(Self-released, CD, digital download)
On their 2013 self-titled debut EP, Burlington punk trio Black Rabbit offered a glimpse of the band they might become. Though a tad derivative in moments, the brisk, five-song recording suggested a budding promise within the minds of husband-and-wife duo Marc and Darlene Scarano. On their latest effort, the recently released Lipstick and Dynamite, Black Rabbit take a bold, steel-toed-boot-clad step toward realizing that potential.
As on their first record, Black Rabbit remain rooted in 1970s punk and bands such as the Ramones and New York Dolls. But on their latest, they use the iconic sounds of those bands merely as a launching point to explore new avenues. The result is a self-assured and markedly improved album that finds Black Rabbit beginning to truly forge a unique identity.
In particular, front man Marc Scarano boasts a previously unseen swagger. The easy confidence of his disaffected drawl is compelling and infectious. On opener "Black Cat," he snarls with quiet menace over an insistent punk groove. This eventually steamrolls into a proggy, psych-rock breakdown that comes out of left field yet is not too jarring.
"Tarpaulin" coalesces around an efficient guitar riff that sounds like an outtake from the Strokes' Is This It — and that's a good thing. The song itself has more in common with Surfer Rosa-era Pixies, especially in the call-and-response section between the Scaranos.
"Mark My Words" may be the most bracing two minutes of music you'll hear from a local band this year. It's followed by the equally aggressive "Rejected," on which Darlene Scarano tempers her husband's sneering vocals with poppy, beach-blanket backing vocals.

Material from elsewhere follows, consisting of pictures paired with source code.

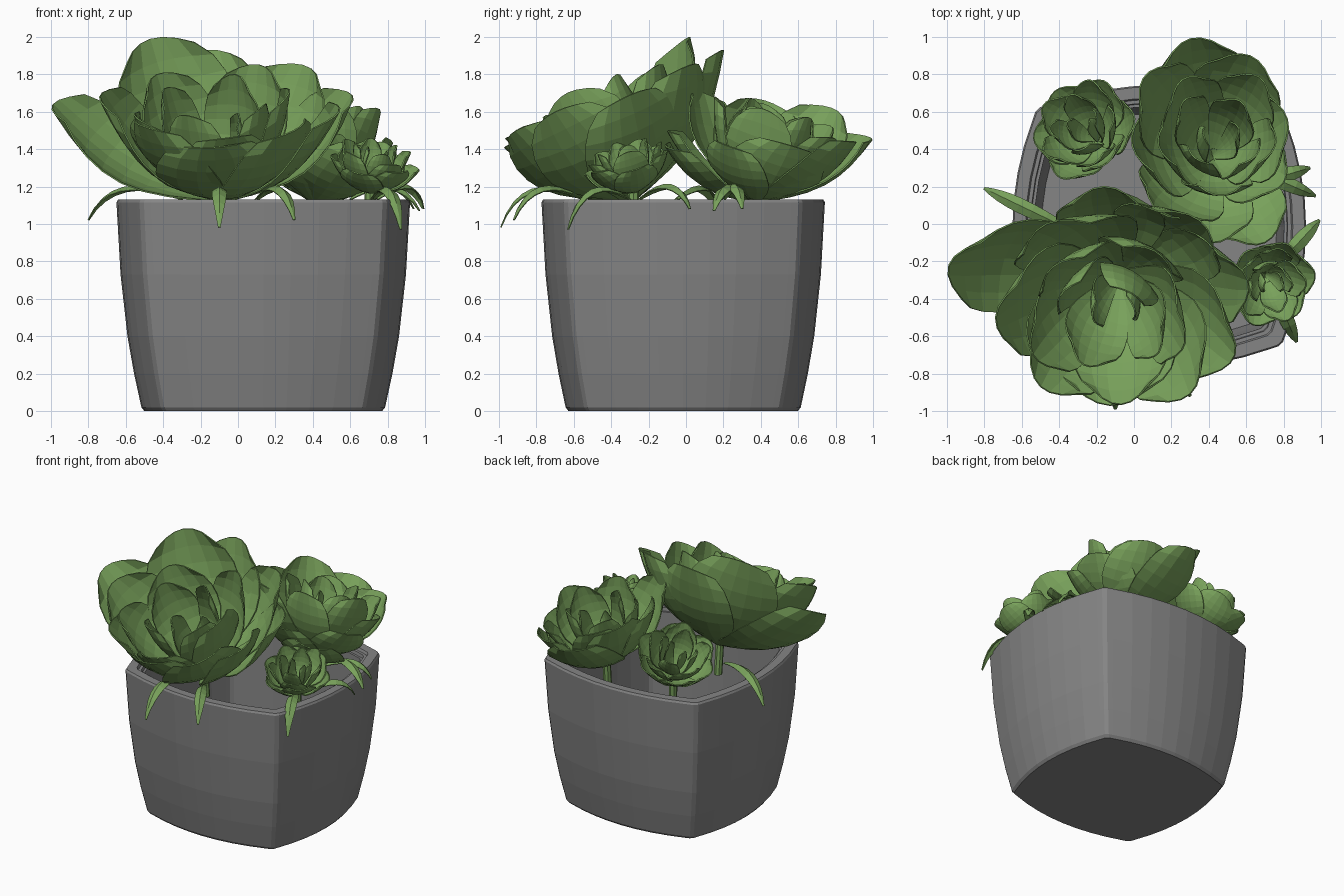
import bpy, math
from mathutils import Vector as V

if "Cube" in bpy.data.objects:
    bpy.data.objects.remove(bpy.data.objects["Cube"])

def mat(name, col):
    m = bpy.data.materials.new(name)
    m.diffuse_color = (*col, 1)
    m.use_nodes = True
    m.node_tree.nodes["Principled BSDF"].inputs["Base Color"].default_value = m.diffuse_color
    return m

GREEN = mat("leaf_green", (0.19, 0.36, 0.105))
GREY = mat("pot_grey", (0.235, 0.235, 0.235))

def make(name, verts, faces, m, thick=0):
    me = bpy.data.meshes.new(name)
    me.from_pydata([tuple(v) for v in verts], [], faces)
    me.materials.append(m)
    ob = bpy.data.objects.new(name, me)
    bpy.context.collection.objects.link(ob)
    if thick:
        s = ob.modifiers.new("thickness", 'SOLIDIFY')
        s.thickness, s.offset = thick, 0
    return ob

# Pot: square outline with bulging sides and rounded corners, lofted through stacked outlines
def outline():
    pts = []
    for k in range(4):
        a = k * math.pi / 2
        side = [(s * 0.60, -(0.675 + 0.11 * (1 - s * s))) for s in (i / 4 - 1 for i in range(9))]
        for x, y in side + [(0.638, -0.662), (0.662, -0.638)]:
            pts.append((x * math.cos(a) - y * math.sin(a), x * math.sin(a) + y * math.cos(a)))
    return pts

# Outer wall, rim, inner steps, hollow inside and floor: (height, scale)
levels = [(0, .81), (.02, .83), (.2, .88), (.4, .925), (.73, .972), (1.115, 1), (1.13, .99),
          (1.13, .91), (1.11, .90), (1.11, .875), (1.085, .87), (1.085, .85), (.4, .83), (.1, .80)]
ring = outline()
N = len(ring)
pv = [(0.135 + x * s, -0.015 + y * s * .965, z) for z, s in levels for x, y in ring]
pf = [(j * N + i, j * N + (i + 1) % N, (j + 1) * N + (i + 1) % N, (j + 1) * N + i)
      for j in range(len(levels) - 1) for i in range(N)]
pf += [tuple(reversed(range(N))), tuple(range(len(pv) - N, len(pv)))]
make("pot", pv, pf, GREY)

# Petal: cupped spoon shape from base to tip, hollow side facing the axis
WID = [.2, .4, .64, .85, .98, 1, .96, .84, .6]
def petal(vs, fs, base, tip, w, axis):
    d = tip - base
    side = d.cross(axis).normalized()
    n = side.cross(d).normalized()
    o, L = len(vs), d.length
    for j, k in enumerate(WID):
        t = j / (len(WID) - 1)
        for i in range(7):
            u = -1 + i / 3
            vs.append(base + d * (t - 0.11 * u * u * t ** 3) + side * (w * k * u)
                      + n * (0.27 * w * k * u * u - 0.12 * L * math.sin(math.pi * t)))
    for j in range(len(WID) - 1):
        for i in range(6):
            a = o + j * 7 + i
            fs.append((a, a + 1, a + 8, a + 7))

# Rosette: hand-placed outer petals plus rings of (count, tilt, length, half width, phase)
def rosette(name, base, axis, outer, rings):
    base, axis = V(base), V(axis).normalized()
    vs, fs = [], []
    for x, y, z, w in outer:
        petal(vs, fs, base, V((x, y, z)), w, axis)
    e = axis.cross(V((0, 1, 0))).normalized()
    f = axis.cross(e)
    for n, tilt, length, w, ph in rings:
        for i in range(n):
            a = ph + i * math.tau / n
            t = math.radians(tilt + 4 * math.sin(i * 2.4))
            d = axis * math.cos(t) + (e * math.cos(a) + f * math.sin(a)) * math.sin(t)
            petal(vs, fs, base, base + d * length, w, axis)
    make(name, vs, fs, GREEN, 0.008)
    # Stem under the rosette
    sv, r = [], 0.03
    for c in (V((base.x, base.y, 0.9)), base + axis * 0.05):
        sv += [c + V((r * math.cos(k * math.tau / 8), r * math.sin(k * math.tau / 8), 0)) for k in range(8)]
    make(name + "_stem", sv, [(k, (k + 1) % 8, 8 + (k + 1) % 8, 8 + k) for k in range(8)], GREEN)

rosette("large_rosette", (-.08, -.28, 1.13), (-.08, -.42, .9),
        [(-.99, -.22, 1.64, .29), (-.47, .0, 1.99, .34), (-.16, .2, 1.93, .29), (.35, .02, 1.85, .32),
         (.61, -.3, 1.69, .29), (.54, -.7, 1.6, .28), (.3, -.91, 1.5, .3), (-.13, -.97, 1.41, .33),
         (-.5, -.87, 1.52, .29), (-.74, -.5, 1.68, .31)],
        [(5, 37, .76, .25, .4), (4, 24, .68, .18, 1.0), (2, 12, .5, .12, .2)])
rosette("medium_rosette", (.42, .36, 1.12), (.08, .3, .95),
        [(-.01, .42, 1.66, .26), (.05, .78, 1.62, .25), (.3, .99, 1.46, .27), (.62, .9, 1.44, .25),
         (.82, .56, 1.42, .26), (.7, -.1, 1.41, .23), (.42, -.1, 1.5, .22), (.14, .06, 1.71, .25),
         (.8, .22, 1.42, .2)],
        [(5, 35, .6, .19, .3), (4, 23, .56, .14, .9), (2, 11, .45, .09, .2)])
small = lambda k: [(6, 54, .36 * k, .15 * k, .2), (5, 40, .38 * k, .12 * k, .8),
                   (4, 25, .36 * k, .085 * k, .3), (2, 11, .31 * k, .055 * k, 0)]
rosette("back_left_rosette", (-.2, .45, 1.22), (-.36, .3, .87), [], small(.97))
rosette("right_rosette", (.7, -.27, 1.17), (.16, -.27, .9), [], small(.82))

# Thin leaves drooping over the rim
def droop(start, tip):
    a, c = V((*start, 1.13)), V(tip)
    b = a.lerp(c, .75)
    b.z = 1.27
    side = (c - a).cross(V((0, 0, 1))).normalized()
    vs, fs = [], []
    for j in range(9):
        t = j / 8
        p = a * (1 - t) ** 2 + b * 2 * t * (1 - t) + c * t * t
        w = .006 + .033 * math.sin(math.pi * min(1, t * .95 + .05))
        vs += [p + side * w, p + V((0, 0, w * .6)), p - side * w]
    for j in range(8):
        for i in (0, 1):
            k = j * 3 + i
            fs.append((k, k + 1, k + 4, k + 3))
    make("drooping_leaf", vs, fs, GREEN, 0.006)

for s, t in [((-.3, -.05), (-.8, .19, 1.02)), ((-.1, -.55), (-.1, -.99, .98)),
             ((.1, -.55), (.3, -.92, 1.02)), ((.72, -.3), (.87, -.63, .97)),
             ((.74, -.25), (.99, .02, 1.08)), ((.55, .33), (.97, .15, 1.07)),
             ((.6, .2), (.94, .3, 1.08))]:
    droop(s, t)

Lipstick and Dynamite vastly improves on its predecessor in production. While Black Rabbit's debut had a degree of lo-fi charm, Robot Dog Studio's Ryan Cohen masterfully tweaks the knobs and faders this time, presenting the band with greater fidelity without losing any of its grit or punch. Nowhere is this more evident than on the album's last two cuts, "The Invisibles" and "Carnage." In particular the aptly titled closing track assaults the ears with a tsunami of guitar crunch and thundering drums — the latter courtesy of drummer Mark Tomase, whose performance is understated but wildly effective throughout.
Tomase has since left the group and was replaced by the excellent Jane Boxall, of Doll Fight! and Steady Betty renown. Given Boxall's aptitude for punk drumming — not to mention her general elite musicality — we might assume the improvement found on Lipstick and Dynamite is only the beginning for Black Rabbit. Stay tuned.
Lipstick and Dynamite by Black Rabbit is available at blackrabbitvt.com. Black Rabbit play the Monkey House this Thursday, July 24, as part of the Girls Rock Vermont! showcase.